  • What feels compassionate for you, your child(ren) and the relationship right now?

  • How do you want to do better than you have, and can you love yourself even though you haven't been perfect?

  • What one step towards that resolution can you take?

  • What are you ready to change in how you parent, just in this situation?

  • Do you know what your child needs?

  • What you need?

  • What future possibilities can you keep in mind as you fight through these painful days of withdrawal, memories, and regret?

  • What will give you hope and resolve to keep fighting for you, for your kids, when the choice to stay sober feels impossible to make?

Gather visuals, write down your commitments. You are almost ready to take action.

Tool #5: Focus on What You do want

It can be easy to get lost in the crazy of every day. As you try to develop healthier coping strategies, life and emotions get out of control even faster. At times like this, do some combat breathing, re-center, and let go of the mistakes. They are over. All we can do is fix what is fixable, say we are sorry when we are truly ready for change, and do better. Focus forward. Whatever takes our attention most is what we get. If you stay stuck on what you don't want, it will hang around a lot longer. I'm not talking about pretending there aren't changes that need to happen. Focus on what you do want though. Review how to handle a situation better next time, and keep working towards that ideal. When we are  not living what we imagine, our minds get to work to make what's inside happen. It can be fear, anger, resentment, or hope, compassion, and change for the better. We really do decide by what we focus on. Face the fear, the distraction, the fantasy, then replace it with the truth. Choose what you want, and hold on tight as you start making real changes.

Tool #6: Make one Move, then Make Another.

The first move will be towards self-care and compassion for you. It will probably start with acknowledging you may not be at your best, but what can you offer now? What can you let go of now? What expectation for yourself, what judgement of not having the perfect home or family, can you release? How can you stop shaming and beating yourself up, so you can use that energy to repair relationships and recover forward faster?

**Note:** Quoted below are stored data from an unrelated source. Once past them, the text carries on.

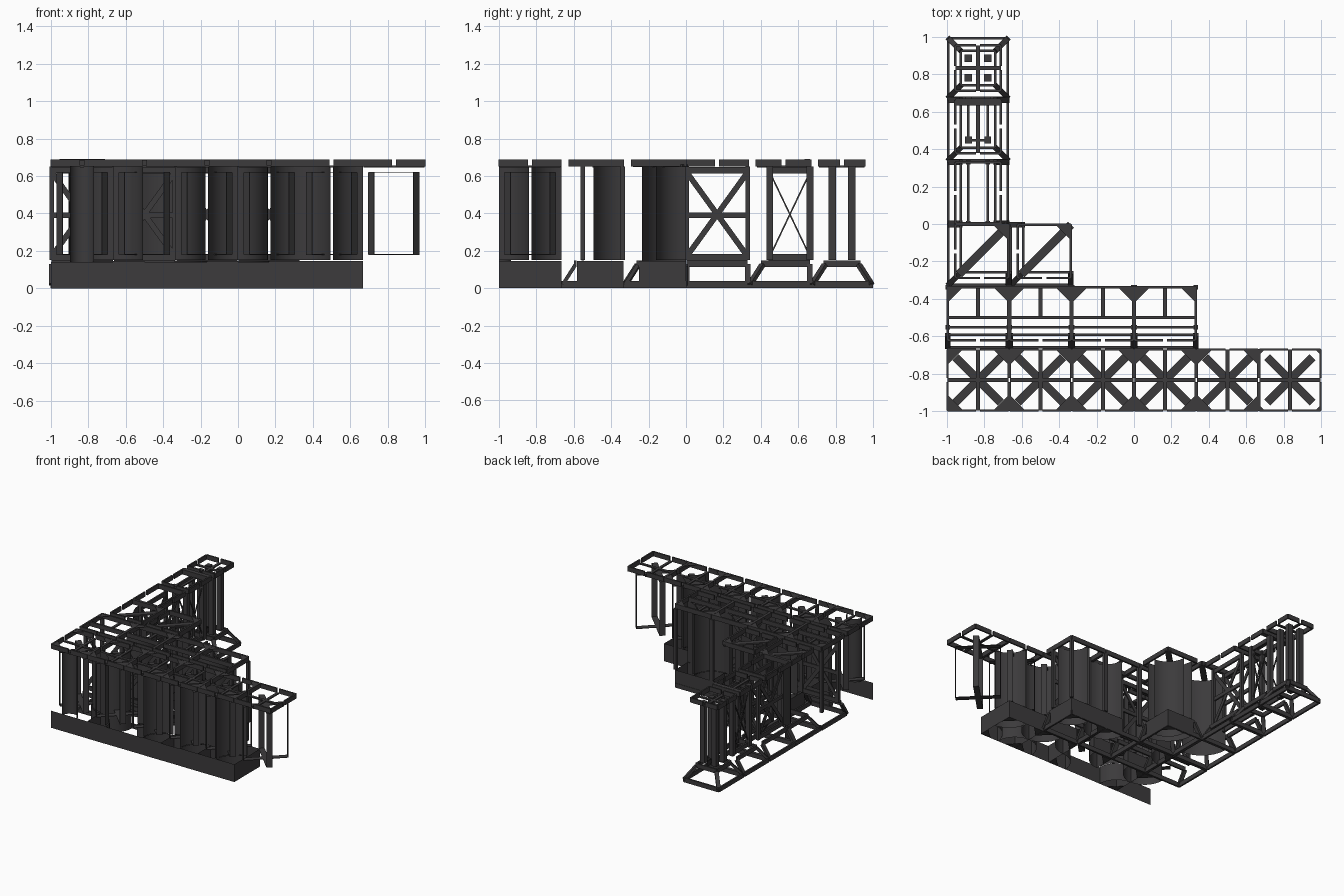
import bpy, bmesh, math
from mathutils import Vector, Matrix

if "Cube" in bpy.data.objects:
    bpy.data.objects.remove(bpy.data.objects["Cube"])

mat = bpy.data.materials.new("charcoal_metal")
mat.diffuse_color = (0.045, 0.043, 0.045, 1)
mat.use_nodes = True
mat.node_tree.nodes["Principled BSDF"].inputs["Base Color"].default_value = mat.diffuse_color
parts = {}
H = 1 / 6          # half a tile
TOP = 0.69


def part(name):
    if name not in parts:
        parts[name] = bmesh.new()
    return parts[name]


def box(name, a, b):
    a, b = Vector(a), Vector(b)
    m = Matrix.Translation((a + b) / 2) @ Matrix.Diagonal((*(b - a), 1))
    bmesh.ops.create_cube(part(name), size=1, matrix=m)


def beam(name, p, q, w, t):
    """Bar from p to q: w is its level width, t its depth."""
    p, q = Vector(p), Vector(q)
    d = (q - p).normalized()
    side = d.cross(Vector((0, 0, 1))).normalized()
    rot = Matrix((d, side, side.cross(d))).transposed().to_4x4()
    m = Matrix.Translation((p + q) / 2) @ rot @ Matrix.Diagonal(((q - p).length, w, t, 1))
    bmesh.ops.create_cube(part(name), size=1, matrix=m)


def arc_wall(name, cx, cy, r, start, z0, z1, n=10, sweep=math.pi / 2):
    """Thin rounded upright wall."""
    bm = part(name)
    rows = []
    for i in range(n + 1):
        a = start + i * sweep / n
        x, y = cx + r * math.cos(a), cy + r * math.sin(a)
        rows.append((bm.verts.new((x, y, z0)), bm.verts.new((x, y, z1))))
    for (a, b), (c, d) in zip(rows, rows[1:]):
        bm.faces.new((a, c, d, b))


def panel(name, p, q, z0, z1):
    """Thin flat upright wall."""
    bm = part(name)
    bm.faces.new([bm.verts.new(v) for v in ((*p, z0), (*q, z0), (*q, z1), (*p, z1))])


def gusset(name, x, y, sx, sy, leg, z):
    """Flat corner triangle reaching into the tile."""
    bm = part(name)
    bm.faces.new([bm.verts.new(v) for v in
                  ((x, y, z), (x + sx * leg, y, z), (x, y + sy * leg, z))])


def edges(x0, x1, y0, y1):
    return {"S": ((x0, y0), (x1, y0)), "N": ((x0, y1), (x1, y1)),
            "W": ((x0, y0), (x0, y1)), "E": ((x1, y0), (x1, y1))}


def tile(cx, cy, exposed, empty, kind):
    def inset(e):
        g = lambda s: e if s in exposed else 0.004
        return (cx - H + g("W"), cx + H - g("E"), cy - H + g("S"), cy + H - g("N"))

    corners = lambda b: [(b[i], b[2 + j]) for i in (0, 1) for j in (0, 1)]
    foot, ring, wall, cap = inset(0.008), inset(0.075), inset(0.115), inset(0.045)

    # flared base
    if exposed:
        for s, (p, q) in edges(*foot).items():
            beam("base_frame", (*p, 0.02), (*q, 0.02), 0.014, 0.036)
            if s in exposed:
                p, q = edges(*ring)[s]
                beam("base_ring", (*p, 0.13), (*q, 0.13), 0.014, 0.035)
        for p, q in zip(corners(foot), corners(ring)):
            beam("base_leg", (*p, 0.02), (*q, 0.125), 0.03, 0.02)

    # upright posts and braced sides
    if kind == "corner":
        arc_wall("curved_outer_wall", cx + H, cy + H, 0.235, math.pi, 0.0, 0.65)
    elif exposed:
        w = {"post": 0.02, "end": 0.018}.get(kind, 0.012)
        for x, y in corners(wall):
            box("post", (x - w, y - w, 0.15), (x + w, y + w, 0.65))
        for s in exposed:
            if kind == "post":
                continue
            p, q = edges(*wall)[s]
            w = 0.008 if kind == "end" else 0.03
            for z in (0.165, 0.63):
                beam("side_rail", (*p, z), (*q, z), 0.014, 0.035)
            beam("side_brace", (*p, 0.17), (*q, 0.62), 0.008, w)
            beam("side_brace", (*p, 0.62), (*q, 0.17), 0.008, w)
            if kind != "end":
                beam("side_rail", (*p, 0.39), (*q, 0.39), 0.014, 0.03)

    # top cap, split at the middle of each open side
    for s, (p, q) in edges(*cap).items():
        p, q = Vector((*p, 0.67)), Vector((*q, 0.67))
        if s in exposed or kind == "inner":
            mid, gap = (p + q) / 2, (q - p).normalized() * 0.011
            beam("cap_rim", p, mid - gap, 0.012, 0.038)
            beam("cap_rim", mid + gap, q, 0.012, 0.038)
        else:
            beam("cap_rim", p, q, 0.014, 0.038)
    x0, x1, y0, y1 = cap
    if kind in ("inner", "post"):
        box("cap_cross", (x0, cy - 0.011, 0.645), (x1, cy + 0.011, 0.655))
    if kind in ("inner", "post", "end"):
        box("cap_cross", (cx - 0.011, y0, 0.645), (cx + 0.011, y1, 0.655))
    if kind == "end":
        box("cap_cross", (x0, y1 - 0.03, 0.65), (x1, y1, TOP))
    if kind == "tee":
        box("cap_cross", (x0, cy - 0.008, 0.65), (x1, cy + 0.008, 0.685))
        box("cap_cross", (cx - 0.011, cy, 0.645), (cx + 0.011, y1, 0.655))
    if kind == "corner":
        beam("cap_diagonal", (x0 + 0.02, y0 + 0.02, 0.655), (x1, y1, 0.655), 0.045, 0.012)

    # hanging crossed ribbon loops
    if kind == "inner":
        r = 0.12
        for sy in (1, -1):
            for z in (0.18, 0.62):
                beam("ribbon_bar", (cx - r, cy - sy * r, z), (cx + r, cy + sy * r, z), 0.045, 0.004)
            for k in (1, -1):
                c = Vector((cx + k * r, cy + k * sy * r, 0.4))
                m = Matrix.Translation(c) @ Matrix.Rotation(math.atan2(k, -sy * k), 4, "Z") \
                    @ Matrix.Diagonal((0.045, 0.004, 0.44, 1))
                bmesh.ops.create_cube(part("ribbon_upright"), size=1, matrix=m)

    # cut-away corners: rounded wall, rounded base and straight skirts
    run = H if kind == "inner" else 0.25
    for c in empty:
        sx, sy = (1 if "E" in c else -1), (1 if "N" in c else -1)
        x, y = cx + sx * H, cy + sy * H
        a = {(1, 1): 2, (-1, 1): 3, (-1, -1): 0, (1, -1): 1}[(sx, sy)] * math.pi / 2
        arc_wall("curved_inner_wall", x, y, 0.16, a, 0.15, 0.65)
        arc_wall("curved_inner_base", x, y, 0.165, a, 0.0, 0.145)
        gusset("base_plate", x, y, -sx, -sy, 0.09, 0.002)
        panel("base_skirt", (x, y), (x - sx * (run if kind == "corner" else H), y), 0, 0.145)
        panel("base_skirt", (x, y), (x, y - sy * run), 0, 0.145)
    joints = {"tee": ["NW", "NE"], "corner": ["NE"],
              "inner": ["NW", "NE", "SW", "SE"]}.get(kind, [])
    for c in joints:
        leg = 0.035 if kind == "inner" and not empty else 0.09
        sx, sy = (1 if "E" in c else -1), (1 if "N" in c else -1)
        gusset("cap_gusset", cx + sx * H, cy + sy * H, -sx, -sy, leg, TOP - 0.003)


# stepped layout of tiles, from the front row to the back
at = lambda i: -1 + H + i * 2 * H
front = [["NE"], ["NW", "SW"], ["NW", "SE"], ["NW", "NE", "SE"], ["NW", "NE", "SW", "SE"], []]
for i, e in enumerate(front):
    tile(at(i), at(0), "", e, "inner")
for i, e in enumerate([[], ["NW"], ["NE"], ["NW", "NE"]]):
    tile(at(i), at(1), "S", e, "tee")
for i, e in enumerate([[], ["NE"]]):
    tile(at(i), at(2), "SW", e, "corner")
tile(at(0), at(3), "WE", [], "straight")
tile(at(0), at(4), "WES", [], "end")
tile(at(0), at(5), "WESN", [], "post")

# front base skirt, and the half-round column of the first tile
panel("front_base_skirt", (-1, -0.999), (2 / 3, -0.999), 0, 0.14)
arc_wall("curved_front_column", at(0), -1, 0.065, 0, 0.13, 0.65, 12, math.pi)

for name, bm in parts.items():
    me = bpy.data.meshes.new(name)
    bm.to_mesh(me)
    bm.free()
    me.materials.append(mat)
    ob = bpy.data.objects.new(name, me)
    bpy.context.collection.objects.link(ob)
    if "curved" in name:
        for f in me.polygons:
            f.use_smooth = True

The second move is toward your child.

  • How can you see her as hurting, confused, and in need of love?

  • How can you forgive him for having no idea or capacity to understand what you are going through right now?

  • How can you wrap him in your arms, recognizing he needs recovery, too?

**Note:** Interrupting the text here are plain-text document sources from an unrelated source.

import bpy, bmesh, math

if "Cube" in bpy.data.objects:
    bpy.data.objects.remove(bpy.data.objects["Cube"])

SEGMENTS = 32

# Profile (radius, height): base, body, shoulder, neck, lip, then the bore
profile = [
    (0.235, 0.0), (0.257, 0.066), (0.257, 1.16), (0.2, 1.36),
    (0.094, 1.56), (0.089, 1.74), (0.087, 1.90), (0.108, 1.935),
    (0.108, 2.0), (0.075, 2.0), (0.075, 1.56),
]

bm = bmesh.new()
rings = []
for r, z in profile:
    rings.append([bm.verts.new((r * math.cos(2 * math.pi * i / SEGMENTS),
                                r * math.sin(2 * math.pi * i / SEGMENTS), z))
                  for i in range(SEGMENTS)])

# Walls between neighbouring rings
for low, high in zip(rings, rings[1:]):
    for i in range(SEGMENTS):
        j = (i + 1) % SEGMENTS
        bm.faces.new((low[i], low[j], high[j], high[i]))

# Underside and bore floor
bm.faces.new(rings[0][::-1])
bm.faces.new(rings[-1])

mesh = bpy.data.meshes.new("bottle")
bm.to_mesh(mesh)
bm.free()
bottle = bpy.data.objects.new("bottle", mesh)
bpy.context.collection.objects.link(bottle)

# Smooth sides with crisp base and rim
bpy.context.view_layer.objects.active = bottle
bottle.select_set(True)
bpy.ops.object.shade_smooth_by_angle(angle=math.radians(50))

Children learn to forgive themselves by seeing us forgive ourselves and them. If we blame them, they will absorb that. If we take personal responsibility, teaching them to manage themselves by watching us, they will grow up with far less shame.

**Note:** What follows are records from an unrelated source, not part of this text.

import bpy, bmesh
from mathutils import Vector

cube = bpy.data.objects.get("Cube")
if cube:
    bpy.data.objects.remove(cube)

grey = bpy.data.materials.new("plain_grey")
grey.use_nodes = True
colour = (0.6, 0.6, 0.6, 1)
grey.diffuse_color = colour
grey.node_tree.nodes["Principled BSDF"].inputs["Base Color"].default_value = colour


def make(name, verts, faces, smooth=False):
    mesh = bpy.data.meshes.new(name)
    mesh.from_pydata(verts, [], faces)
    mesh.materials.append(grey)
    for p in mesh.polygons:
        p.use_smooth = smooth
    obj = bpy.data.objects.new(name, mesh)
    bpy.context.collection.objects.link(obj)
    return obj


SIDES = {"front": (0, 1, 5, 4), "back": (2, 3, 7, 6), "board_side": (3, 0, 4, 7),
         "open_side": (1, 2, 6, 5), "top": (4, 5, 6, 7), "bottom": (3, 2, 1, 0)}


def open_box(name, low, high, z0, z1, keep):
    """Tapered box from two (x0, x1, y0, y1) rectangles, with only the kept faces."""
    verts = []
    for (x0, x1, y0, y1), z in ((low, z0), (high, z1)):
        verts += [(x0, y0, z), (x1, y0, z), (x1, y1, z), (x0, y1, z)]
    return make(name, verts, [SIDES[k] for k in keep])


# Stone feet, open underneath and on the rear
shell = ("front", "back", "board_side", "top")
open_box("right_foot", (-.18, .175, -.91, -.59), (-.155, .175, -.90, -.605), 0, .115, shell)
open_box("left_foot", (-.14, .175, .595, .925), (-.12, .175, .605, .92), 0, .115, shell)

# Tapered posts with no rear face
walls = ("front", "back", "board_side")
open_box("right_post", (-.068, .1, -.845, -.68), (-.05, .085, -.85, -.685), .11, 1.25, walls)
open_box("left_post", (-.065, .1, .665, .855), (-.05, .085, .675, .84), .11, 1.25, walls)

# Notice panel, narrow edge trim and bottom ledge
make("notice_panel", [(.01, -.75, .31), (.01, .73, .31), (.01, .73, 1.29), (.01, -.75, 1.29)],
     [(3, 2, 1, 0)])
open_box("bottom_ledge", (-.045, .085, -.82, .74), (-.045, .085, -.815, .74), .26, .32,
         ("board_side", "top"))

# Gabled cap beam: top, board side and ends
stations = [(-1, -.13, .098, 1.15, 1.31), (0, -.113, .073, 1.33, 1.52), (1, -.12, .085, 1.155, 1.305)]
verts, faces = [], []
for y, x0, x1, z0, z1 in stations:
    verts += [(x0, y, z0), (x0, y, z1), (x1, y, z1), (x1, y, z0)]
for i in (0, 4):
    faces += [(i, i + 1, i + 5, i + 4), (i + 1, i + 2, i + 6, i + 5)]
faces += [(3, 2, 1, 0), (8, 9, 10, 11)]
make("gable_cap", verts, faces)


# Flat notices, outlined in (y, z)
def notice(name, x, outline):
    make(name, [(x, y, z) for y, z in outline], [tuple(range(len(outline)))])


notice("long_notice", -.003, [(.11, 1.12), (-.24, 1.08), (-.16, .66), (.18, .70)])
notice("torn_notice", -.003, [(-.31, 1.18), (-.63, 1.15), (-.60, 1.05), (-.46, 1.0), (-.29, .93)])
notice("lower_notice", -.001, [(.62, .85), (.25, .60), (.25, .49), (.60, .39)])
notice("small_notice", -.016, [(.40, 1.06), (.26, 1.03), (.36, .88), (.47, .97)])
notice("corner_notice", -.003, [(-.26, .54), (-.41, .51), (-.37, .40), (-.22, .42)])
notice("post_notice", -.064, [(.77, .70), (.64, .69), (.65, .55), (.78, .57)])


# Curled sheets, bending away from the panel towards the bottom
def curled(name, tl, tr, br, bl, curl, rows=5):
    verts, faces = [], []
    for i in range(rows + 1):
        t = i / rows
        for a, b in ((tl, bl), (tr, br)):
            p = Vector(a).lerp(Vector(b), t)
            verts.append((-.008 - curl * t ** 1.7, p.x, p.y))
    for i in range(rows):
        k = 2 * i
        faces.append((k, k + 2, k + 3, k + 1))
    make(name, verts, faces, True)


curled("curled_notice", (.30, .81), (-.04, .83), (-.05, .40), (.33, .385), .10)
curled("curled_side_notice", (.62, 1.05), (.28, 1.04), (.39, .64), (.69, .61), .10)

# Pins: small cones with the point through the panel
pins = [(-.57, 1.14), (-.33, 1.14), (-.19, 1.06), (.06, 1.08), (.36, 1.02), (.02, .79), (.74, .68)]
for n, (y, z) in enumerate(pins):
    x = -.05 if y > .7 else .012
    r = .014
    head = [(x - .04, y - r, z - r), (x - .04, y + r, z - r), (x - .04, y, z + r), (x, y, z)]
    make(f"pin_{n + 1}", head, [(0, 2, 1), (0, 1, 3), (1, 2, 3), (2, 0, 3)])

Tool #7: Let go of the Past, let everyone move forward.

You have made serious mistakes. So has everyone else. Just like focusing on what you don't want, focusing on teh past will not move you forward in recovery. Learn what you can, take the positive memories, and move forward with new resolve to create a life you truly want. I've learned that sometimes forgiveness is too much to ask from ourselves or others for a while. That's okay. It will come. It may not manifest in the ways we want most, but it will happen as changes are made. Even if the forgiveness of another person isn't ours for the taking, we do not need to stay stuck. It is possible to move forward, living in better and better ways. When restitution can't be made directly, our psyche keeps reaching out for ways to make those amends, even with our children.

  • Keep hope

  • do your best

  • become ready to fully apologize

  • own your part without excuse or expectation of relationship renewal

  • forgive yoruself

  • let yourself be happy

  • accept when you do your best

  • see everyone as someone worthy of love

  • protect yourself and your kids

  • acknowledge your weakness without self-hatred

  • let go with love.